The comic started three years ago when Millikin and Sorrow met at MSU. After doing individual comics, the two decided to collaborate on a strip. The idea for a fetus character came to Millikin thanks to some cops.
Fetus-X came about from the MSU police coming and searching my home, Millikin said. They thought I had stolen human fetuses and used them in an art show.
After the incident, Millikin decided that, If fetuses are what people want, fetuses are what they will get, and the comic was born. After two months of running underground, The State News, where Millikin once worked as an artist, picked up the comic for daily publication in spring 2000.
Problems immediately arose.
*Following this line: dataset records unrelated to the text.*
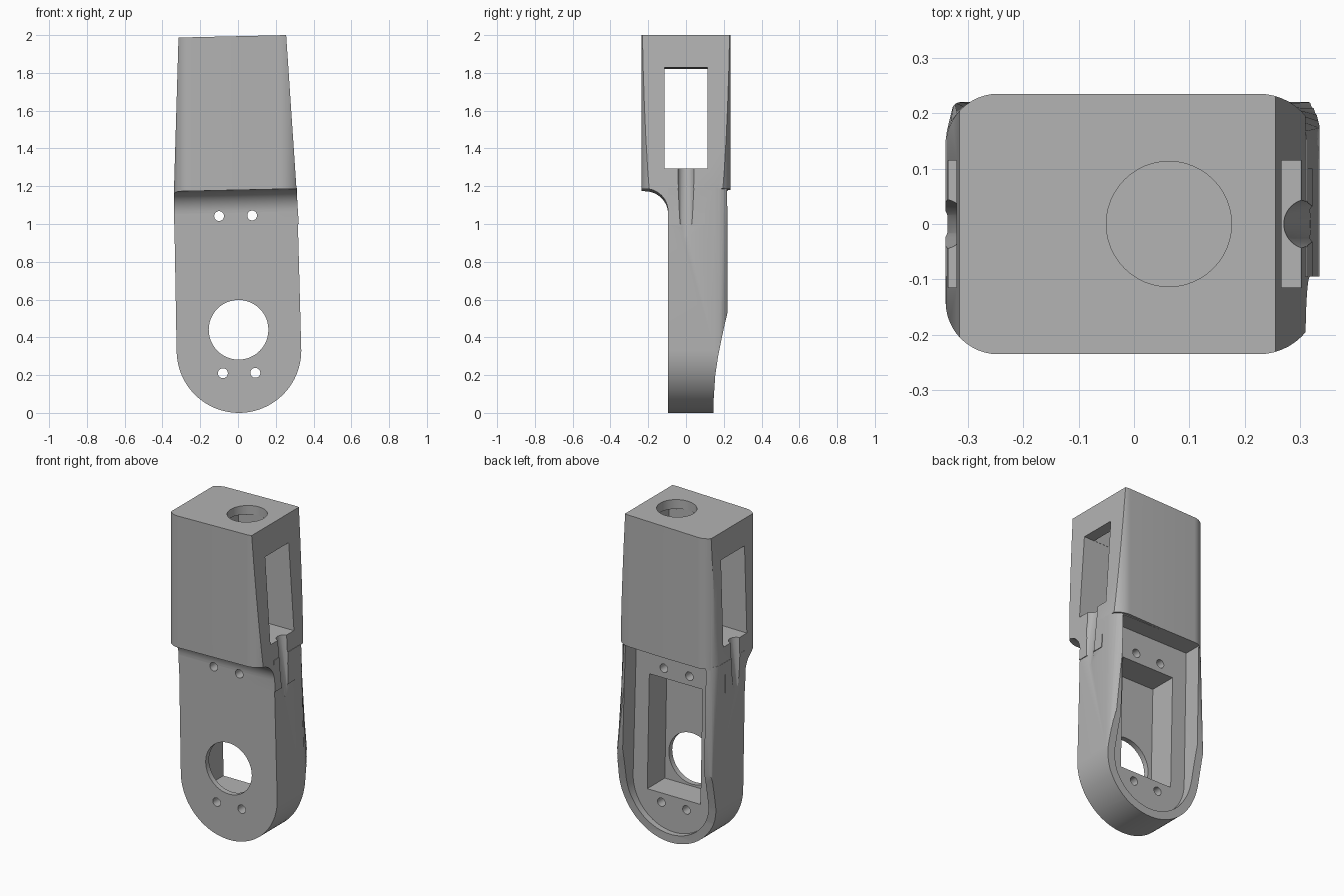
import bpy, bmesh
from math import sin, cos, pi, radians
from mathutils import Vector

cube = bpy.data.objects.get("Cube")
if cube:
    bpy.data.objects.remove(cube)

grey = bpy.data.materials.new("plain_grey")
grey.use_nodes = True
grey.diffuse_color = (0.45, 0.45, 0.45, 1)
grey.node_tree.nodes["Principled BSDF"].inputs["Base Color"].default_value = grey.diffuse_color


def arc(cx, cy, r, start, end, n=12):
    angles = [radians(start + (end - start) * i / n) for i in range(n + 1)]
    return [(cx + r * cos(a), cy + r * sin(a)) for a in angles]


def finish(name, bm):
    bmesh.ops.recalc_face_normals(bm, faces=bm.faces)
    mesh = bpy.data.meshes.new(name)
    bm.to_mesh(mesh)
    bm.free()
    mesh.materials.append(grey)
    obj = bpy.data.objects.new(name, mesh)
    bpy.context.collection.objects.link(obj)
    return obj


def prism_mesh(points, axis, lo, hi):
    place = {"x": lambda a, b, t: (t, a, b),
             "y": lambda a, b, t: (a, t, b),
             "z": lambda a, b, t: (a, b, t)}[axis]
    bm = bmesh.new()
    ends = [[bm.verts.new(place(a, b, t)) for a, b in points] for t in (lo, hi)]
    bm.faces.new(ends[0])
    bm.faces.new(ends[1])
    for i in range(len(points)):
        j = (i + 1) % len(points)
        bm.faces.new((ends[0][i], ends[0][j], ends[1][j], ends[1][i]))
    return bm


def prism(name, points, axis, lo, hi, tilt=0.0):
    bm = prism_mesh(points, axis, lo, hi)
    for v in bm.verts:
        v.co.z += tilt * v.co.x
    return finish(name, bm)


def rect(a0, a1, b0, b1):
    return [(a0, b0), (a1, b0), (a1, b1), (a0, b1)]


def rod(name, start, end, r):
    start, end = Vector(start), Vector(end)
    turn = (end - start).to_track_quat("Z", "Y")
    bm = prism_mesh(arc(0, 0, r, 0, 352.5, 47), "z", 0, (end - start).length)
    for v in bm.verts:
        v.co = start + turn @ v.co
    return finish(name, bm)


def combine(target, other, operation="DIFFERENCE"):
    mod = target.modifiers.new("join", "BOOLEAN")
    mod.operation, mod.solver, mod.object = operation, "EXACT", other
    bpy.context.view_layer.objects.active = target
    bpy.ops.object.modifier_apply(modifier=mod.name)
    bpy.data.objects.remove(other)


def outline(inset, top):
    # Straight leaning sides closed by a round lower end
    r = 0.33 - inset
    return arc(0.005, 0.33, r, 180, 360, 40) + [(0.312 - inset, top), (-0.34 + inset, top)]


# Upper block: rounded prism trimmed by leaning sides and a sloped top
section = (arc(0.225, 0.125, 0.11, 0, 90) + arc(-0.245, 0.14, 0.095, 90, 180)
           + arc(-0.245, -0.14, 0.095, 180, 270) + arc(0.225, -0.125, 0.11, 270, 360))
bracket = prism("leg_bracket", section, "z", 1.0, 2.1)
sides = [(-0.345, 0.95), (0.325, 0.95), (0.31, 1.18), (0.255, 2.0), (-0.315, 1.987), (-0.339, 1.18)]
combine(bracket, prism("side_trim", sides, "y", -0.5, 0.5), "INTERSECT")

# Concave fillet under the front and a flat ledge at the back
fillet = arc(-0.215, 1.06, 0.12, 0, 90) + [(-0.4, 1.18), (-0.4, 0.9), (-0.095, 0.9)]
combine(bracket, prism("fillet_cut", fillet, "x", -0.6, 0.6, 0.022))
combine(bracket, prism("ledge_cut", rect(0.1, 0.5, 0.9, 1.18), "x", -0.6, 0.6, 0.022))

# Lower arm with rounded back edges
bm = prism_mesh(outline(0, 1.19), "y", -0.095, 0.22)
back_edges = [e for e in bm.edges
              if all(v.co.y > 0.2 for v in e.verts) and not all(v.co.z > 1.1 for v in e.verts)]
bmesh.ops.bevel(bm, geom=back_edges, offset=0.07, segments=6, profile=0.5, affect="EDGES")
combine(bracket, finish("lower_arm", bm), "UNION")

# Back of the arm thins towards the round end
taper = [(0.145, -0.1), (0.145, 0.05), (0.155, 0.2), (0.17, 0.3), (0.19, 0.4),
         (0.205, 0.47), (0.222, 0.54), (0.5, 0.54), (0.5, -0.1)]
combine(bracket, prism("taper_cut", taper, "x", -0.6, 0.6))

# Back pocket, motor window and shaft opening
combine(bracket, prism("pocket_cut", outline(0.05, 1.18), "y", 0.11, 0.5))
window = [(-0.176, 0.27), (0.188, 0.27), (0.174, 0.985), (-0.19, 0.985)]
combine(bracket, prism("window_cut", window, "y", -0.062, 0.3))
combine(bracket, rod("shaft_cut", (0.003, -0.3, 0.44), (0.003, 0.3, 0.44), 0.158))

# Screw holes
for x, z in [(-0.08, 0.21), (0.092, 0.212), (-0.1, 1.042), (0.075, 1.045)]:
    combine(bracket, rod("screw_cut", (x, -0.3, z), (x, 0.3, z), 0.026))

# Upper motor slot, raised chamber and top opening
combine(bracket, prism("slot_cut", rect(-0.115, 0.115, 1.29, 1.825), "x", -0.6, 0.6, 0.01))
combine(bracket, prism("chamber_cut", rect(-0.075, 0.195, -0.114, 0.114), "z", 1.7, 1.94))
combine(bracket, rod("top_cut", (0.063, 0, 1.8), (0.063, 0, 2.2), 0.113))

# Cable grooves fading down both sides
for name, upper, lower in [("left", 0.312, 0.362), ("right", -0.342, -0.386)]:
    combine(bracket, rod(name + "_groove", (upper, 0, 1.32), (lower, 0, 0.94), 0.045))

# Smooth shading with crisp edges
bpy.ops.object.select_all(action="DESELECT")
bracket.select_set(True)
bpy.context.view_layer.objects.active = bracket
bpy.ops.object.shade_smooth_by_angle(angle=radians(30))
Basically, there was a lot of stuff happening, Millikin said. For a month, I was in and out of meetings and there were questions of censorship and cancellation.
The comic hung on for six months, until State News management decided to drop the strip despite support from some readers.
We had 22 letters about it, said Millikin. Eleven were negative, 10 were positive, and one said that it didnt offend the writer enough. So it was really 50-50.
Millikin even went on to see for himself how readers of The State News viewed Fetus-X.
I started a Web poll and found out that we were, at the highest, the second most-read article in The State News and, at the lowest, the fourth, he said.
One of the greatest objectors to the comic was the Catholic League, which Millikin attributes the cancellation to.
The Catholic League used their people to write to the MSU president and The State News, he said. The league is really just a one-man operation, one man in New York who tells college papers what to run and tells people what to read.
The group still feels the comic was an attack on its religion.
This particular comic is offensive to Catholics and Christians, Catholic League spokesman Patrick Scully said. It completely ridicules the Catholic faith and is not funny.
The Catholic League maintains it did not ask for the comic to be dropped from The State News.
We did not ask for the comic to be removed, Scully said. The fact that the paper had a legal right to run the comic is not in question. We just appealed to their sense of fairness.
Millikin doesnt see the comic as an attack on the Catholic faith.
We never really did anything Catholic, Millikin said. No pope or anything. There is a Jesus figure, but that is a response to the What Would Jesus Do? thing.
But cancellation and Catholic League protests couldnt stop Fetus-X for long. The creators developed a Web site, which averages 15,000 hits a day. The comic currently runs in more than 20 college newspapers and is even studied in graduate-level classes at various universities, including Yale University.
It was a slow buildup, but it did take off, Millikin said. We now have people in Kansas and even Los Angeles running our comic.
Millikin attributes some of the success to online readers and he has hopes for the future.
The Internet has been great for us, he said. The longer we are out there, the more people will see it and pick it up.
The comic still has its fans among the MSU community.
I really like the comic - it was unfortunate that it was canceled, 2002 graduate Jill Graeber said. It really wasnt anything worse then whats already out there.